By Andrew Magnotta
July 5, 2018
You think you're a producer to the stars, you think you've made hits, you think you know how to put a song together...and then a former Beatle walks into your studio.
It was a moment Greg Kurstin probably knew would happen for months before his first sessions with Paul McCartney, but nothing could really prepare him for the moment he would suggest an edit to a new tune by arguably the greatest songwriter of the 20th Century.
Kurstin produced McCartney's upcoming Egypt Station album — a project he worked on over about two years at several locations, including Abbey Road Studios in London. While the multi-time Grammy-winner boasted an impressive resumé of hits with the likes of Adele, Sia, Foo Fighters and others prior to getting the job with Sir Paul, for a lifelong Beatles fan like Kurstin this was an opportunity he never imagined he would have.
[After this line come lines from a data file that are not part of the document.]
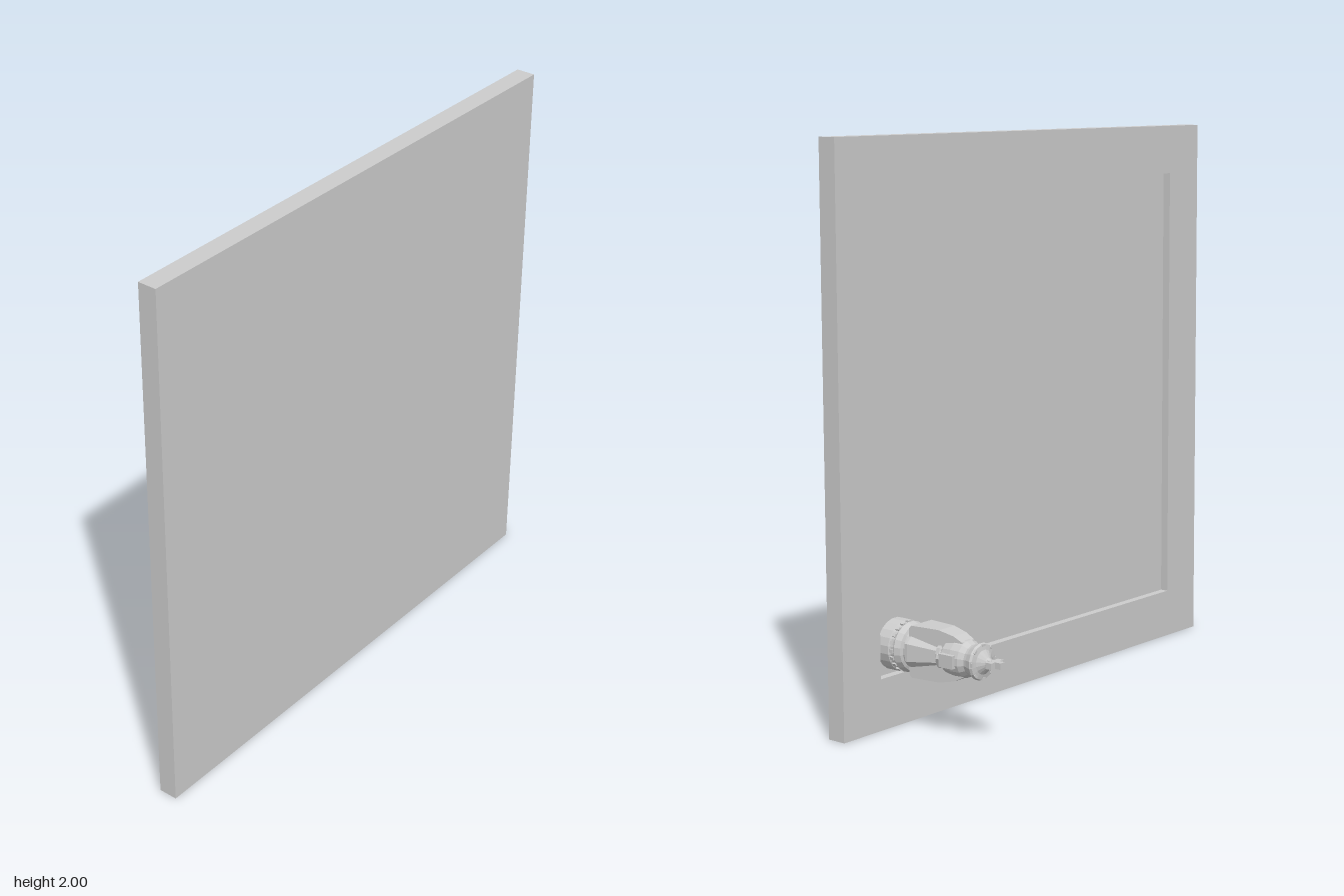
import * as THREE from 'three';

export function createModel() {
  const model = new THREE.Group();
  const mat = new THREE.MeshStandardMaterial({ color: 0xcccccc, flatShading: true });
  const add = (parent, name, geo, x = 0, y = 0, z = 0) => {
    const mesh = new THREE.Mesh(geo, mat);
    mesh.name = name;
    mesh.position.set(x, y, z);
    parent.add(mesh);
    return mesh;
  };
  const lathe = (pts, sides) => new THREE.LatheGeometry(
    pts.map(([r, h]) => new THREE.Vector2(r, h)), sides, Math.PI / sides);
  const square = (Type, s) => {
    const p = new Type();
    p.moveTo(-s, -s).lineTo(s, -s).lineTo(s, s).lineTo(-s, s).closePath();
    return p;
  };

  // Upright board: a solid panel with a raised border on the back
  const board = new THREE.Group();
  board.name = 'board';
  model.add(board);
  add(board, 'panel', new THREE.BoxGeometry(2, 2, 0.04), 0, 1, 0.24);
  const frame = square(THREE.Shape, 1);
  frame.holes.push(square(THREE.Path, 0.82));
  add(board, 'border', new THREE.ExtrudeGeometry(frame, { depth: 0.03, bevelEnabled: false }), 0, 1, 0.19);

  // Chess king, built standing along y and then laid to point backwards
  const king = new THREE.Group();
  king.name = 'king';
  king.position.set(0.715, 0.28, 0.22);
  king.rotation.x = -Math.PI / 2;
  model.add(king);

  // Stepped round base with studs
  add(king, 'base', lathe([[0, 0], [0.09, 0], [0.09, 0.05], [0.084, 0.055], [0.084, 0.068],
    [0.088, 0.074], [0.08, 0.096], [0.07, 0.1], [0.07, 0.115], [0, 0.115]], 20));
  for (let i = 0; i < 20; i++) {
    const a = (i / 20) * Math.PI * 2;
    const stud = add(king, 'baseStud', new THREE.BoxGeometry(0.012, 0.014, 0.01),
      Math.sin(a) * 0.084, 0.061, Math.cos(a) * 0.084);
    stud.rotation.y = a;
  }

  // Flared robe and its deep front and back folds
  add(king, 'robe', lathe([[0, 0.112], [0.08, 0.112], [0.08, 0.122], [0.054, 0.23], [0.05, 0.27], [0, 0.27]], 8));
  const fold = new THREE.Shape();
  [[0.078, 0.112], [0.09, 0.122], [0.09, 0.235], [0.077, 0.295], [0.06, 0.33]].forEach(
    ([z, h], i) => (i ? fold.lineTo(z, h) : fold.moveTo(z, h)));
  fold.lineTo(0, 0.33).lineTo(0, 0.112).closePath();
  const foldGeo = new THREE.ExtrudeGeometry(fold, { depth: 1, bevelEnabled: false });
  foldGeo.rotateY(-Math.PI / 2).translate(0.5, 0, 0);
  // Narrow the folds from hem to chest
  const p = foldGeo.attributes.position;
  for (let i = 0; i < p.count; i++) {
    const t = (p.getY(i) - 0.112) / 0.218;
    p.setX(i, p.getX(i) * (0.105 - 0.045 * t));
  }
  for (const s of [0, Math.PI]) add(king, 'robeFold', foldGeo).rotation.y = s;

  // Chest with bands, and a block on each side
  add(king, 'chest', lathe([[0, 0.225], [0.045, 0.225], [0.056, 0.232], [0.056, 0.246], [0.05, 0.25],
    [0.062, 0.262], [0.066, 0.3], [0.064, 0.335], [0.052, 0.355], [0, 0.355]], 16));
  for (const s of [-1, 1]) {
    add(king, 'arm', new THREE.BoxGeometry(0.028, 0.06, 0.045), s * 0.062, 0.295, 0);
    add(king, 'hand', new THREE.CylinderGeometry(0.018, 0.018, 0.02, 8), s * 0.05, 0.255, 0);
  }

  // Crown with points and a conical cap
  add(king, 'crown', lathe([[0, 0.35], [0.052, 0.35], [0.055, 0.365], [0.064, 0.388], [0.06, 0.396],
    [0.042, 0.4], [0.018, 0.418], [0.012, 0.43], [0, 0.43]], 16));
  for (let i = 0; i < 8; i++) {
    const a = (i / 8) * Math.PI * 2;
    add(king, 'crownPoint', new THREE.BoxGeometry(0.014, 0.012, 0.008),
      Math.sin(a) * 0.057, 0.393, Math.cos(a) * 0.057).rotation.y = a;
  }

  // Cross on top
  add(king, 'crossPost', new THREE.BoxGeometry(0.022, 0.065, 0.022), 0, 0.4475, 0);
  add(king, 'crossBar', new THREE.BoxGeometry(0.064, 0.024, 0.0215), 0, 0.445, 0);

  return model;
}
"It is strange," Kurstin told Rolling Stone in a new interview of making suggestions to McCartney, "but I know that's what he really wants from me. I just have to take a breath and sometimes it might not go over very well, but he was always really cool."
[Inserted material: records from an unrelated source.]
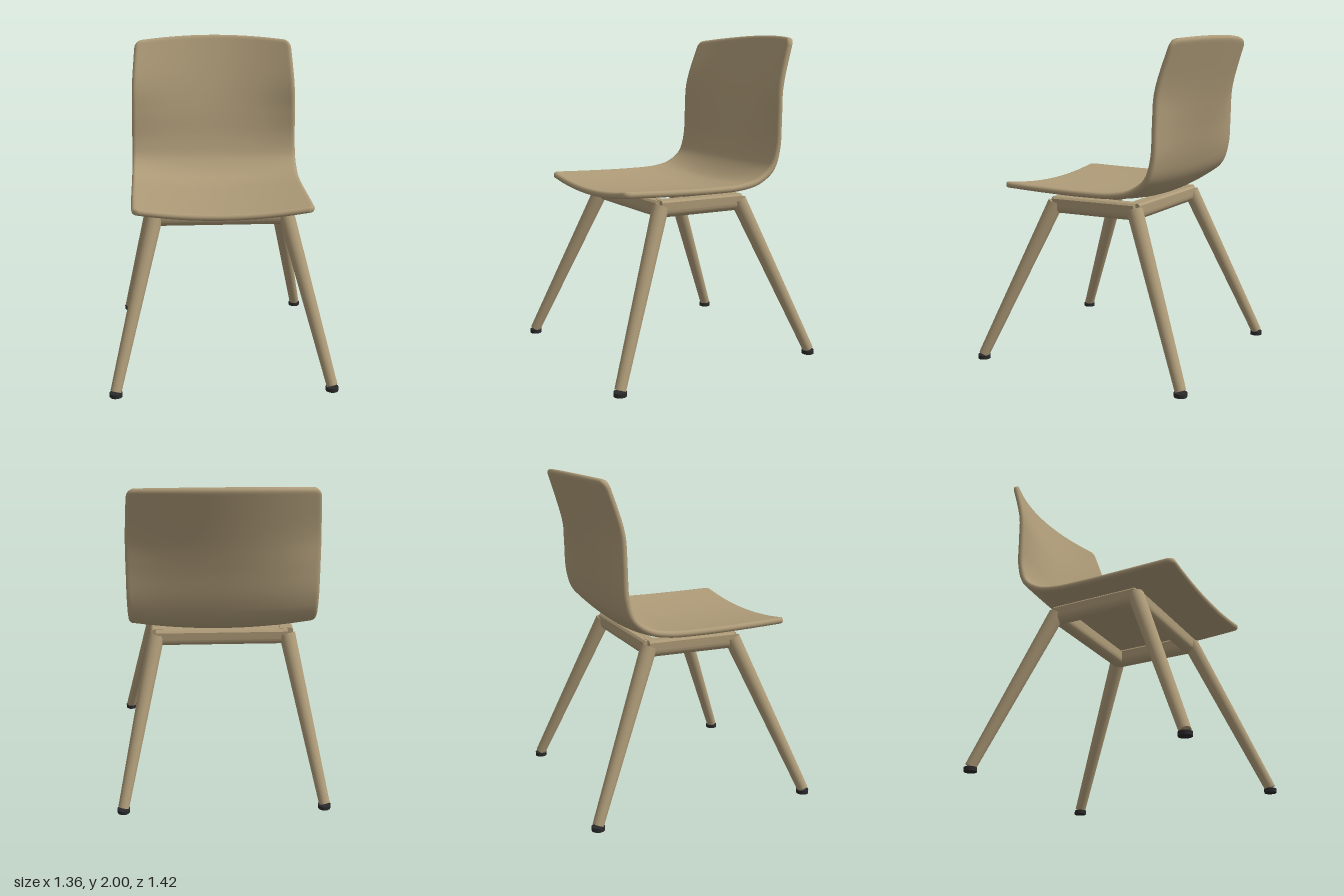
import * as THREE from 'three';
import { mergeVertices, toCreasedNormals } from 'three/addons/utils/BufferGeometryUtils.js';

const wood = new THREE.MeshStandardMaterial({ color: 0xae9b78 });
wood.name = 'beige';
const black = new THREE.MeshStandardMaterial({ color: 0x2a2a2c });
black.name = 'black';

// Shell mid-surface profiles, front lip to top of back: [y, z] on the centre line
const centreLine = new THREE.CatmullRomCurve3([
  [1.055, 0.58], [1.045, 0.3], [1.04, 0], [1.045, -0.2], [1.075, -0.32],
  [1.175, -0.43], [1.295, -0.48], [1.5, -0.528], [1.68, -0.575], [1.998, -0.675],
].map(([y, z]) => new THREE.Vector3(0, y, z)));
// [half width, y, z] along the side edge
const sideLine = new THREE.CatmullRomCurve3([
  [0.528, 1.1, 0.58], [0.54, 1.09, 0.3], [0.549, 1.085, 0], [0.553, 1.092, -0.2], [0.555, 1.12, -0.32],
  [0.555, 1.19, -0.415], [0.555, 1.31, -0.455], [0.553, 1.5, -0.462], [0.548, 1.68, -0.47], [0.525, 1.968, -0.556],
].map(p => new THREE.Vector3(...p)));

const HALF = 0.019;    // half thickness, also the rim rounding
const CORNER = 0.045;  // corner radius of the outline
const round = (d, r) => d >= r ? r : Math.sqrt(Math.max(0, r * r - (r - d) ** 2));

// Point on the curved mid-surface: x across, t along the profile
function surface(x, t) {
  const c = centreLine.getPoint(t), s = sideLine.getPoint(t);
  const k = (x / s.x) ** 2;
  return new THREE.Vector3(x, c.y + (s.y - c.y) * k, c.z + (s.z - c.z) * k);
}

function surfaceNormal(x, t) {
  const e = 0.002, t0 = Math.max(0, t - e), t1 = Math.min(1, t + e);
  const across = surface(x + e, t).sub(surface(x - e, t));
  const along = surface(x, t1).sub(surface(x, t0));
  return across.cross(along).normalize();
}

// Thick sheet with a rounded rim and rounded corners
function shellGeometry() {
  const rim = [0, 0.0026, 0.0095, HALF, 0.03, CORNER];
  const length = 2.6; // distance per unit of t near the ends
  const ends = rim.map(e => e / length);
  const ts = [...ends];
  for (let i = 1; i < 48; i++) ts.push(THREE.MathUtils.lerp(ends[5], 1 - ends[5], i / 48));
  ts.push(...ends.map(t => 1 - t).reverse());

  const top = [], bottom = [], index = [];
  let cols = 0;
  for (const t of ts) {
    const e = Math.min(t, 1 - t) * length;
    const w = sideLine.getPoint(t).x - CORNER + round(e, CORNER);
    const xs = rim.map(d => d - w);
    for (let j = 1; j < 24; j++) xs.push(THREE.MathUtils.lerp(CORNER - w, w - CORNER, j / 24));
    xs.push(...rim.map(d => w - d).reverse());
    cols = xs.length;
    for (const x of xs) {
      const h = Math.min(round(e, HALF), round(w - Math.abs(x), HALF));
      const p = surface(x, t), n = surfaceNormal(x, t);
      top.push(...p.clone().addScaledVector(n, h).toArray());
      bottom.push(...p.addScaledVector(n, -h).toArray());
    }
  }
  const offset = top.length / 3;
  for (let i = 0; i < ts.length - 1; i++) {
    for (let j = 0; j < cols - 1; j++) {
      const a = i * cols + j, b = a + 1, c = b + cols, d = a + cols;
      index.push(a, b, c, a, c, d);
      index.push(...[a, c, b, a, d, c].map(v => v + offset));
    }
  }
  const g = new THREE.BufferGeometry();
  g.setAttribute('position', new THREE.Float32BufferAttribute([...top, ...bottom], 3));
  g.setIndex(index);
  const merged = mergeVertices(g, 1e-5);
  merged.computeVertexNormals();
  return merged;
}

// Rail with a flat top and a round underside, running along z and centred
function railGeometry(length) {
  const r = 0.046;
  const s = new THREE.Shape();
  s.moveTo(r, 0.04);
  s.lineTo(r - 0.012, 0.052);
  s.lineTo(-r + 0.012, 0.052);
  s.lineTo(-r, 0.04);
  s.lineTo(-r, -0.006);
  s.absarc(0, -0.006, r, Math.PI, Math.PI * 2, false);
  s.closePath();
  const g = new THREE.ExtrudeGeometry(s, { depth: length, bevelEnabled: false, curveSegments: 16 });
  g.translate(0, 0, -length / 2);
  return toCreasedNormals(g, 0.6);
}

export function createModel() {
  const model = new THREE.Group();
  model.name = 'chair';
  const add = (name, geometry, material) => {
    const m = new THREE.Mesh(geometry, material);
    m.name = name;
    model.add(m);
    return m;
  };

  add('seatShell', shellGeometry(), wood);

  // Under-seat frame
  for (const [name, z] of [['frontRail', 0.265], ['backRail', -0.255]]) {
    const rail = add(name, railGeometry(0.8), wood);
    rail.rotation.y = Math.PI / 2;
    rail.position.set(0, 0.975, z);
  }
  for (const [name, x] of [['leftRail', 0.39], ['rightRail', -0.39]]) {
    add(name, railGeometry(0.56), wood).position.set(x, 0.978, 0.005);
  }

  // Splayed tapered legs with dark feet
  const up = new THREE.Vector3(0, 1, 0);
  for (const side of [1, -1]) {
    for (const [end, topZ, footX, footZ] of [['front', 0.28, 0.643, 0.673], ['back', -0.268, 0.612, -0.672]]) {
      const name = end + (side > 0 ? 'Left' : 'Right');
      const head = new THREE.Vector3(side * 0.4, 0.99, topZ);
      const foot = new THREE.Vector3(side * footX, 0.03, footZ);
      const axis = head.clone().sub(foot);
      const leg = add(name + 'Leg', new THREE.CylinderGeometry(0.049, 0.033, axis.length(), 32), wood);
      leg.position.copy(head).add(foot).multiplyScalar(0.5);
      leg.quaternion.setFromUnitVectors(up, axis.normalize());
      add(name + 'Foot', new THREE.CylinderGeometry(0.038, 0.038, 0.024, 32), black)
        .position.set(side * footX, 0.012, footZ);
    }
  }
  return model;
}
That doesn't mean McCartney was always open to suggestions. Kurstin continued saying that sometimes the singer would appear to ignore his feedback altogether. Eventually he would come around, though.
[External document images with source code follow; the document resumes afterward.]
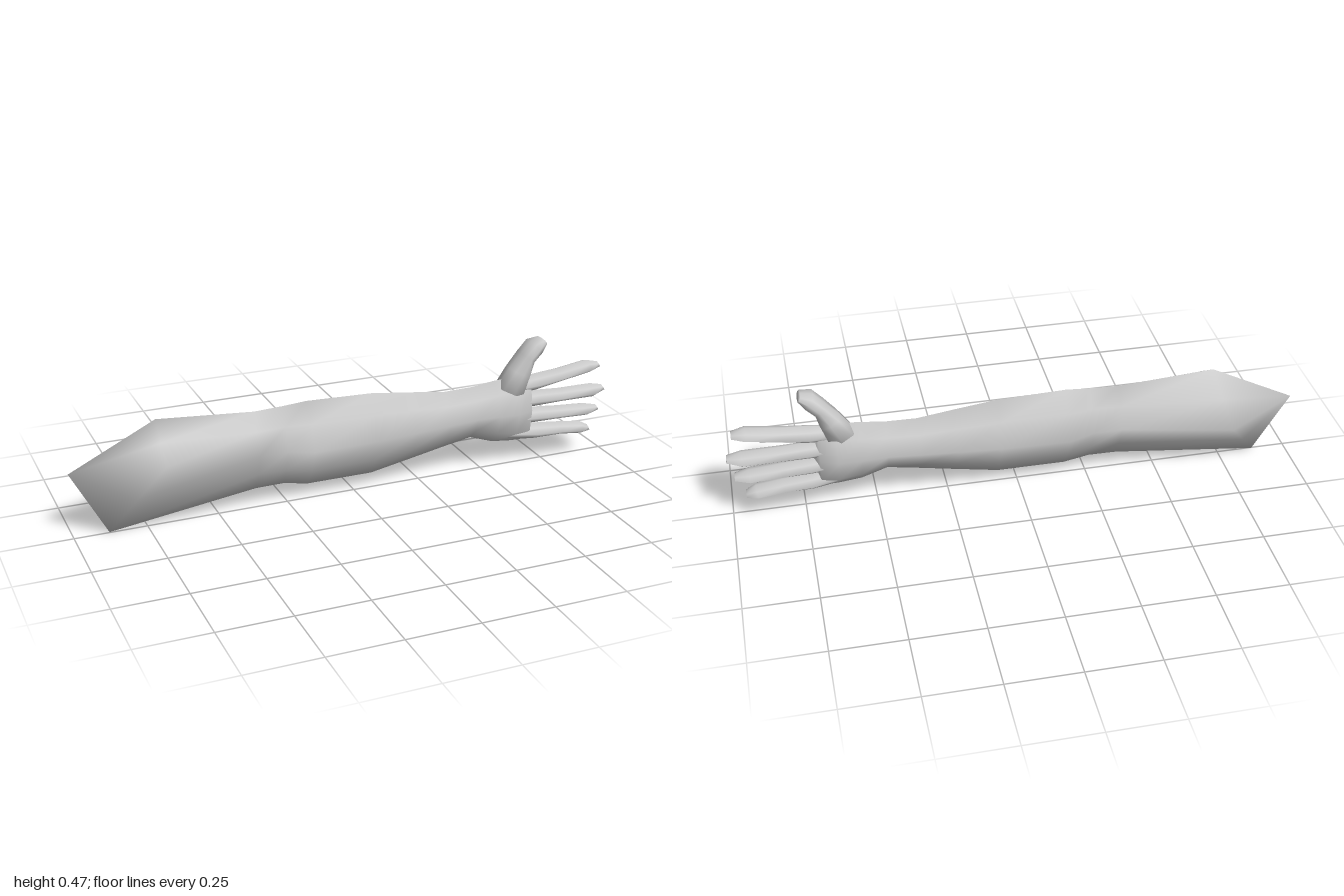
import * as THREE from 'three';

const skin = new THREE.MeshStandardMaterial({ color: 0xcccccc });
skin.name = 'plainSkin';

// Skin a list of equal-sized rings; each end closes with a fan to its apex.
function loft(name, rings, startApex, endApex) {
  const n = rings[0].length, m = rings.length, pos = [], idx = [];
  rings.flat().forEach(p => pos.push(...p));
  pos.push(...startApex, ...endApex);
  const s = n * m, e = s + 1;
  for (let j = 0; j < n; j++) {
    const k = (j + 1) % n;
    for (let i = 0; i < m - 1; i++) {
      const a = i * n + j, b = i * n + k;
      idx.push(a, b, a + n, b, b + n, a + n);
    }
    idx.push(s, k, j, (m - 1) * n + j, (m - 1) * n + k, e);
  }
  const g = new THREE.BufferGeometry();
  g.setAttribute('position', new THREE.Float32BufferAttribute(pos, 3));
  g.setIndex(idx);
  g.computeVertexNormals();
  const mesh = new THREE.Mesh(g, skin);
  mesh.name = name;
  return mesh;
}

// Eight-point ring from top, front, bottom and back; bulge 0.5 is a diamond, 1 a box.
function ring(top, front, bottom, back, bulge) {
  const c = [0, 1, 2].map(i => (top[i] + bottom[i] + front[i] + back[i]) / 4);
  const q = [top, front, bottom, back], out = [];
  q.forEach((p, i) => {
    const r = q[(i + 1) % 4];
    out.push(p, p.map((v, a) => c[a] + (v - c[a] + r[a] - c[a]) * bulge));
  });
  return out;
}

// Digit following points [x, y, half height, half depth] in the xy plane.
function digit(name, pts, bulge) {
  const z = -0.01;
  const rings = pts.map(([x, y, h, d], i) => {
    const a = pts[Math.max(i - 1, 0)], b = pts[Math.min(i + 1, pts.length - 1)];
    const l = Math.hypot(b[0] - a[0], b[1] - a[1]);
    const ux = -(b[1] - a[1]) / l * h, uy = (b[0] - a[0]) / l * h;
    return ring([x + ux, y + uy, z], [x, y, z + d], [x - ux, y - uy, z], [x, y, z - d], bulge);
  });
  const f = pts[0], t = pts[pts.length - 1];
  return loft(name, rings, [f[0], f[1], z], [t[0], t[1], z]);
}

export function createModel() {
  const group = new THREE.Group();
  group.name = 'arm';

  // Upper arm, elbow, forearm and palm: [x, top, bottom, front z, back z, side y, bulge]
  const sections = [
    [-0.36, 0.35, 0.066, 0.05, -0.08, 0.21, 0.55],
    [-0.26, 0.354, 0.067, 0.05, -0.08, 0.21, 0.56],
    [-0.17, 0.36, 0.05, 0.07, -0.1, 0.2, 0.56],
    [0.07, 0.352, 0.05, 0.065, -0.093, 0.2, 0.56],
    [0.22, 0.333, 0.078, 0.06, -0.088, 0.205, 0.57],
    [0.35, 0.315, 0.103, 0.057, -0.084, 0.21, 0.58],
    [0.46, 0.317, 0.123, 0.055, -0.08, 0.215, 0.6],
    [0.55, 0.328, 0.092, 0.052, -0.077, 0.21, 0.62],
    [0.63, 0.332, 0.083, 0.048, -0.072, 0.205, 0.66],
    [0.69, 0.325, 0.082, 0.03, -0.05, 0.205, 0.7],
  ];
  // Slanted shoulder rim tapering to a point
  const rings = [ring([-0.7, 0.375, -0.015], [-0.71, 0.267, 0.14],
    [-0.88, 0, -0.003], [-0.75, 0.193, -0.14], 0.5)];
  for (const [x, t, b, f, k, y, bulge] of sections) {
    rings.push(ring([x, t, -0.012], [x, y, f], [x, b, -0.01], [x, y, k], bulge));
  }
  group.add(loft('armAndPalm', rings, [-1, 0.225, -0.02], [0.71, 0.205, -0.01]));

  // Fingers
  const fingers = {
    indexFinger: [[0.6, 0.29, 0.03, 0.03], [0.72, 0.302, 0.033, 0.045], [0.82, 0.315, 0.026, 0.047],
      [0.93, 0.332, 0.024, 0.047], [0.975, 0.333, 0.011, 0.025]],
    middleFinger: [[0.6, 0.235, 0.03, 0.03], [0.72, 0.237, 0.032, 0.045], [0.82, 0.235, 0.027, 0.047],
      [0.95, 0.234, 0.027, 0.047], [1, 0.238, 0.012, 0.025]],
    ringFinger: [[0.6, 0.175, 0.03, 0.03], [0.72, 0.172, 0.031, 0.045], [0.82, 0.167, 0.026, 0.047],
      [0.93, 0.161, 0.023, 0.047], [0.98, 0.161, 0.011, 0.025]],
    littleFinger: [[0.6, 0.122, 0.03, 0.03], [0.72, 0.108, 0.031, 0.045], [0.82, 0.103, 0.025, 0.047],
      [0.91, 0.092, 0.024, 0.047], [0.947, 0.084, 0.012, 0.025]],
  };
  for (const [name, pts] of Object.entries(fingers)) group.add(digit(name, pts, 0.57));

  // Thumb
  group.add(digit('thumb', [[0.61, 0.28, 0.055, 0.045], [0.645, 0.35, 0.04, 0.047],
    [0.675, 0.405, 0.025, 0.047], [0.708, 0.44, 0.026, 0.047], [0.74, 0.458, 0.012, 0.032]], 0.8));
  return group;
}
"I don't remember [a specific instance], but I remember him just sort of carrying on, and I'm wondering 'Did he hear me?' Then maybe half an hour would go by and I'd say, 'Hey, Paul, what about that idea I mentioned a little while ago. He said, 'Oh, I heard you. I was just pretending to ignore you.' We'd just laugh about it."
McCartney did try implementing Kurstin's suggestions. The producer described the relief at being heard by McCartney.
"I'd be like, 'Wow, okay.' I thought I failed miserably with the idea, but he came back to it and really tried. I think he's always listening, always absorbing."
While McCartney's touring band plays on the album, much of the instruments were recorded by McCartney himself, Kurstin says. He complimented how McCartney pushed himself as a songwriter on the new album.
The most surreal part of the whole endeavor was when Kurstin and McCartney spent some time recording at Abbey Road Studios.
"He's tell stories and you could visualize him and John [Lennon] and the band there as kids."
McCartney recently announced a handful of North American live dates in September.
Egypt Station is due out September 7 by Capitol Records.
Photo: Getty Images